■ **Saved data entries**
****
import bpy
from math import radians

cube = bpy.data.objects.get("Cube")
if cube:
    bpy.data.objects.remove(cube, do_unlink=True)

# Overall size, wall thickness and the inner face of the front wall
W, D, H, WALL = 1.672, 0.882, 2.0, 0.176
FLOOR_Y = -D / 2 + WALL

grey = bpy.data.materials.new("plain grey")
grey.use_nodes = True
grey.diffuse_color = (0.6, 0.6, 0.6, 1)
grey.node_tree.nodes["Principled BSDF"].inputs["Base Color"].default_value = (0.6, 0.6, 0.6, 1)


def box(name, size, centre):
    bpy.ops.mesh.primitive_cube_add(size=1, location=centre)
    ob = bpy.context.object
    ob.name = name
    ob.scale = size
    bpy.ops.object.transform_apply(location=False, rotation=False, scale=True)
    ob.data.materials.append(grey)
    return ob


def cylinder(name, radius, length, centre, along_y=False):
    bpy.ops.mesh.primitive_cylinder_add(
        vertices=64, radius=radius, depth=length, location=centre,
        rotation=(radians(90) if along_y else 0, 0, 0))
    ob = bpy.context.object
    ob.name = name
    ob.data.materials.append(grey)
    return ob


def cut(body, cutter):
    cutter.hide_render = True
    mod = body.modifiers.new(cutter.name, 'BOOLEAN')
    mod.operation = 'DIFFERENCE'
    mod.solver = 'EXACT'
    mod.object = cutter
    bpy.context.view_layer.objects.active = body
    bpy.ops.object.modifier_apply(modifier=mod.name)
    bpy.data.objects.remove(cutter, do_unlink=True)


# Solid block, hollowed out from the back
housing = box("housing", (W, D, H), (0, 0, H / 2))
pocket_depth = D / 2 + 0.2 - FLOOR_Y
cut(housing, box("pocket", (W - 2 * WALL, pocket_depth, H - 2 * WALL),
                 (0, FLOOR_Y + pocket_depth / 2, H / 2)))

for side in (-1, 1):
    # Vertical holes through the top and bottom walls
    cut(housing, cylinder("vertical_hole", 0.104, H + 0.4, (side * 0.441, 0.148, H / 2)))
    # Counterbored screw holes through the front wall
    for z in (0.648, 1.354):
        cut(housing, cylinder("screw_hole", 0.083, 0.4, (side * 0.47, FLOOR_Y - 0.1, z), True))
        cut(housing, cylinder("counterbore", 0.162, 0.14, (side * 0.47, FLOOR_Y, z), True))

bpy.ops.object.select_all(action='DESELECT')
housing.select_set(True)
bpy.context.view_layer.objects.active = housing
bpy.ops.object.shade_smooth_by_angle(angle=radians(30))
****
■ **WHAT IS NEEDED**
Only the lines from the one containing "0.1, z), True))" through the end of the entries above belong in the answer; repeat them exactly.

■ **ANSWER BOX**
        cut(housing, cylinder("screw_hole", 0.083, 0.4, (side * 0.47, FLOOR_Y - 0.1, z), True))
        cut(housing, cylinder("counterbore", 0.162, 0.14, (side * 0.47, FLOOR_Y, z), True))

bpy.ops.object.select_all(action='DESELECT')
housing.select_set(True)
bpy.context.view_layer.objects.active = housing
bpy.ops.object.shade_smooth_by_angle(angle=radians(30))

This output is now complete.